== Supplied material

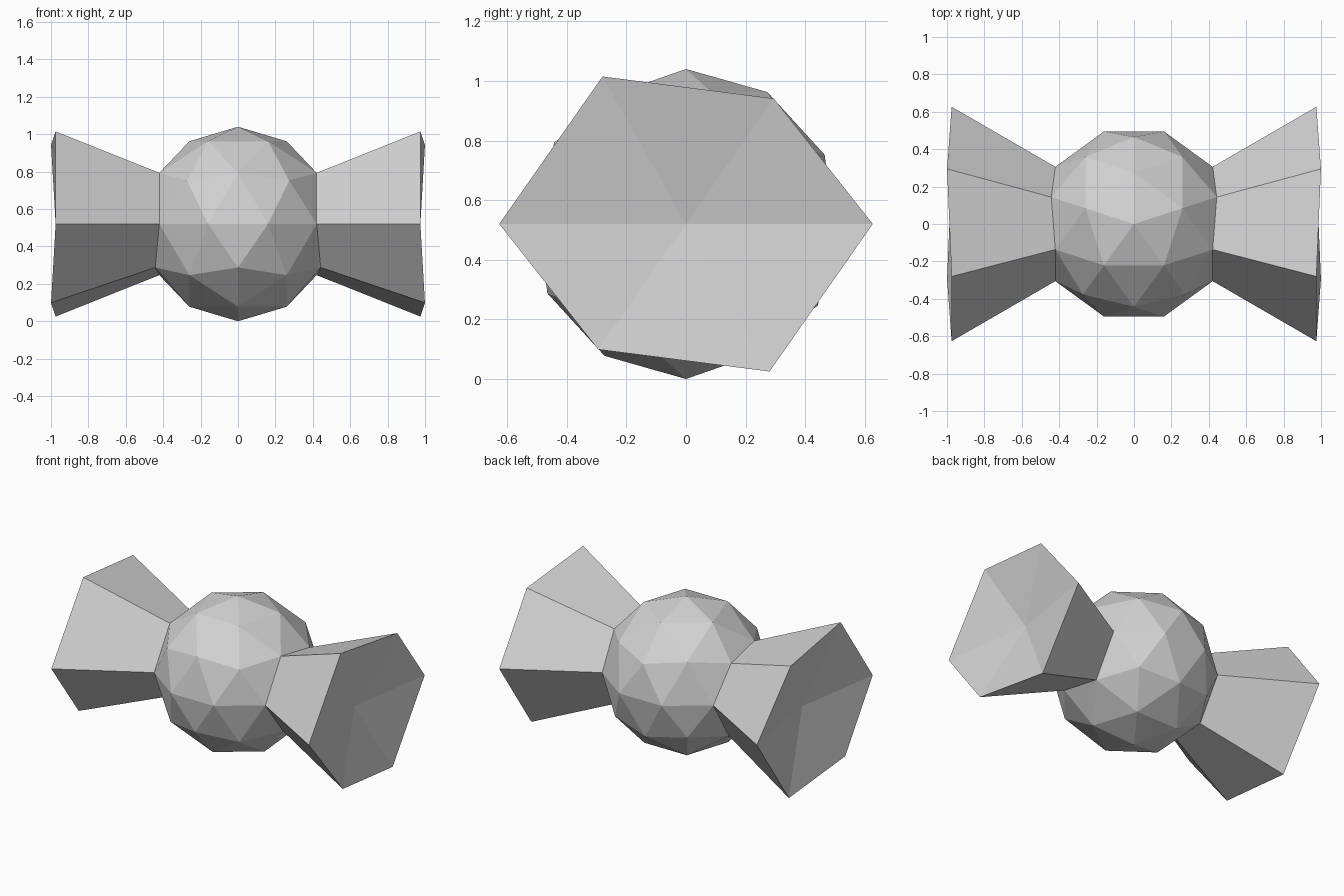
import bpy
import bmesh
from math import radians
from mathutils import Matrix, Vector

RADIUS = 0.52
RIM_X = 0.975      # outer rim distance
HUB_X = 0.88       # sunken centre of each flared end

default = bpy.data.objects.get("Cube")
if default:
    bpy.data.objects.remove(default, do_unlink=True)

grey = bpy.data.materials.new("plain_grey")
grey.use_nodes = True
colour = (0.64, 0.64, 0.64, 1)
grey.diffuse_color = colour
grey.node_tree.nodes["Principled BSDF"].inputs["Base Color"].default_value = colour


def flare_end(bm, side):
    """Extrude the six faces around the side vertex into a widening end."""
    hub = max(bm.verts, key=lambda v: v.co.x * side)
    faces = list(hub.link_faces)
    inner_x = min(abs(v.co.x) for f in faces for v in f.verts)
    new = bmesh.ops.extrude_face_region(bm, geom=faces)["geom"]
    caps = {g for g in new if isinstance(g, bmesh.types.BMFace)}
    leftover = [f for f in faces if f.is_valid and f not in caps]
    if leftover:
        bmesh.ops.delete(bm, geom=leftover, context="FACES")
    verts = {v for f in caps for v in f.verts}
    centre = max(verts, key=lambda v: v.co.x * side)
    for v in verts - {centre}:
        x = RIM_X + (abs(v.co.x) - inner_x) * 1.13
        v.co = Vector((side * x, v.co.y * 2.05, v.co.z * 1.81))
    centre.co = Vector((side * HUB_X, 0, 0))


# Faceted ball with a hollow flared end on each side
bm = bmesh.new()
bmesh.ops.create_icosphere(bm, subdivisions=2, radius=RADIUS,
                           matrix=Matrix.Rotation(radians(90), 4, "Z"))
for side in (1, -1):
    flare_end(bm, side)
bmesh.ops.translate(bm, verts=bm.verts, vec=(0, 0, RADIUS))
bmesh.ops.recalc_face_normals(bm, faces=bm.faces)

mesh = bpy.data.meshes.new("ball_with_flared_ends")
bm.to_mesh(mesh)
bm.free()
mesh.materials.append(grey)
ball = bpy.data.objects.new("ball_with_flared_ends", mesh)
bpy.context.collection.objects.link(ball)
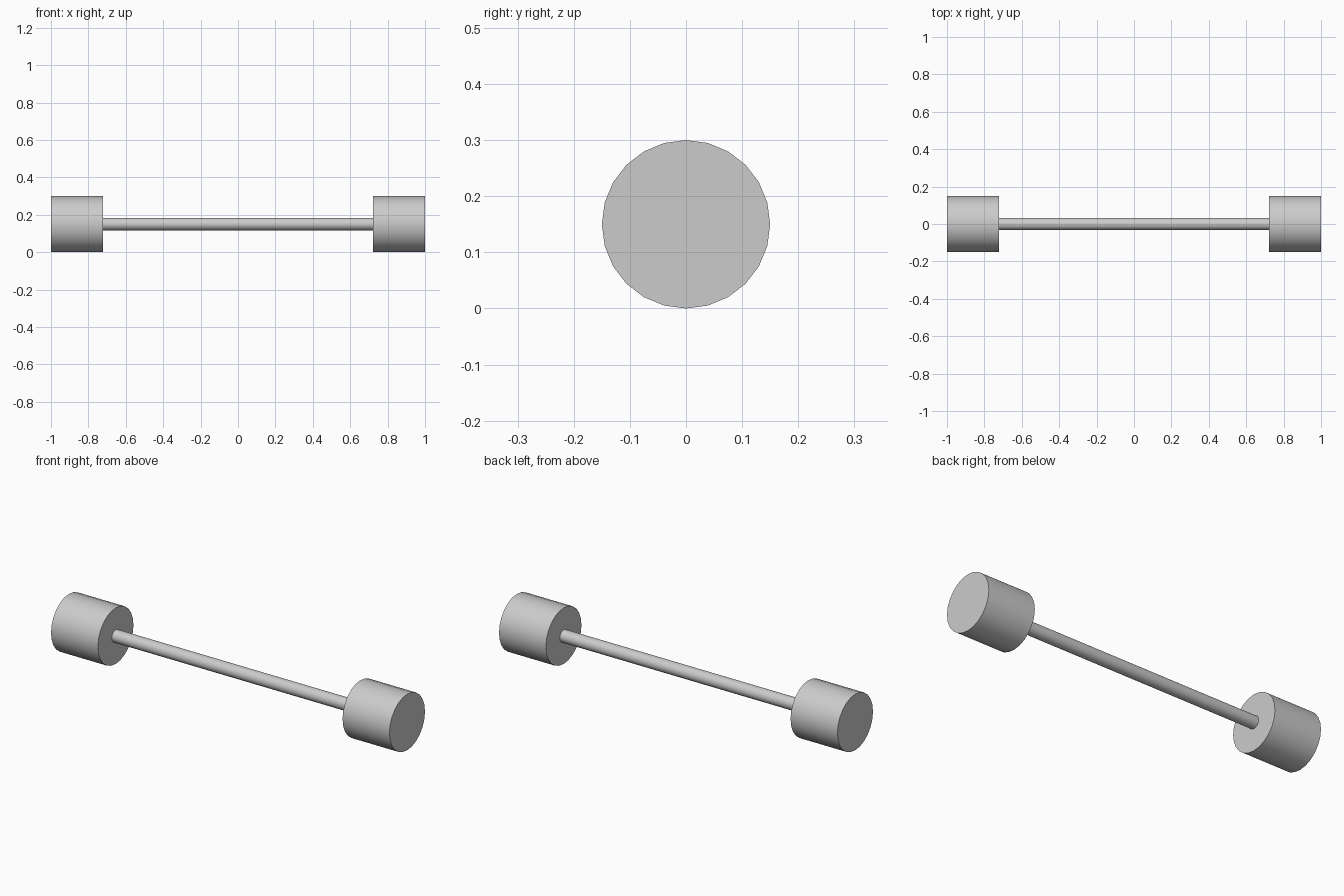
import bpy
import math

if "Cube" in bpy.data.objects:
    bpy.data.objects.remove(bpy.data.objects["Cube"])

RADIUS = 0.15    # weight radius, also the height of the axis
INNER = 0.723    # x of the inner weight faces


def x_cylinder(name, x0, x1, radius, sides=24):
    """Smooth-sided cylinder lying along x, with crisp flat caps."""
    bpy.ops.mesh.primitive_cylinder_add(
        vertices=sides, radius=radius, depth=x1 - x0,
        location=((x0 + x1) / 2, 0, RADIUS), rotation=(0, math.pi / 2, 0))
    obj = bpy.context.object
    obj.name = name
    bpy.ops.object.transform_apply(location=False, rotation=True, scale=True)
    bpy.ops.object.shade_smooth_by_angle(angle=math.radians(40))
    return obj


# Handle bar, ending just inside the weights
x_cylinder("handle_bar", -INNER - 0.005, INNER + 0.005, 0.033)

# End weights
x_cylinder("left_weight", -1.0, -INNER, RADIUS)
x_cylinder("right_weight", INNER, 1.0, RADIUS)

====

→ Requirement: Return every line of the listing exactly, leaving its pictures behind.

→ Solution for this exercise:
import bpy
import bmesh
from math import radians
from mathutils import Matrix, Vector

RADIUS = 0.52
RIM_X = 0.975      # outer rim distance
HUB_X = 0.88       # sunken centre of each flared end

default = bpy.data.objects.get("Cube")
if default:
    bpy.data.objects.remove(default, do_unlink=True)

grey = bpy.data.materials.new("plain_grey")
grey.use_nodes = True
colour = (0.64, 0.64, 0.64, 1)
grey.diffuse_color = colour
grey.node_tree.nodes["Principled BSDF"].inputs["Base Color"].default_value = colour


def flare_end(bm, side):
    """Extrude the six faces around the side vertex into a widening end."""
    hub = max(bm.verts, key=lambda v: v.co.x * side)
    faces = list(hub.link_faces)
    inner_x = min(abs(v.co.x) for f in faces for v in f.verts)
    new = bmesh.ops.extrude_face_region(bm, geom=faces)["geom"]
    caps = {g for g in new if isinstance(g, bmesh.types.BMFace)}
    leftover = [f for f in faces if f.is_valid and f not in caps]
    if leftover:
        bmesh.ops.delete(bm, geom=leftover, context="FACES")
    verts = {v for f in caps for v in f.verts}
    centre = max(verts, key=lambda v: v.co.x * side)
    for v in verts - {centre}:
        x = RIM_X + (abs(v.co.x) - inner_x) * 1.13
        v.co = Vector((side * x, v.co.y * 2.05, v.co.z * 1.81))
    centre.co = Vector((side * HUB_X, 0, 0))


# Faceted ball with a hollow flared end on each side
bm = bmesh.new()
bmesh.ops.create_icosphere(bm, subdivisions=2, radius=RADIUS,
                           matrix=Matrix.Rotation(radians(90), 4, "Z"))
for side in (1, -1):
    flare_end(bm, side)
bmesh.ops.translate(bm, verts=bm.verts, vec=(0, 0, RADIUS))
bmesh.ops.recalc_face_normals(bm, faces=bm.faces)

mesh = bpy.data.meshes.new("ball_with_flared_ends")
bm.to_mesh(mesh)
bm.free()
mesh.materials.append(grey)
ball = bpy.data.objects.new("ball_with_flared_ends", mesh)
bpy.context.collection.objects.link(ball)
import bpy
import math

if "Cube" in bpy.data.objects:
    bpy.data.objects.remove(bpy.data.objects["Cube"])

RADIUS = 0.15    # weight radius, also the height of the axis
INNER = 0.723    # x of the inner weight faces


def x_cylinder(name, x0, x1, radius, sides=24):
    """Smooth-sided cylinder lying along x, with crisp flat caps."""
    bpy.ops.mesh.primitive_cylinder_add(
        vertices=sides, radius=radius, depth=x1 - x0,
        location=((x0 + x1) / 2, 0, RADIUS), rotation=(0, math.pi / 2, 0))
    obj = bpy.context.object
    obj.name = name
    bpy.ops.object.transform_apply(location=False, rotation=True, scale=True)
    bpy.ops.object.shade_smooth_by_angle(angle=math.radians(40))
    return obj


# Handle bar, ending just inside the weights
x_cylinder("handle_bar", -INNER - 0.005, INNER + 0.005, 0.033)

# End weights
x_cylinder("left_weight", -1.0, -INNER, RADIUS)
x_cylinder("right_weight", INNER, 1.0, RADIUS)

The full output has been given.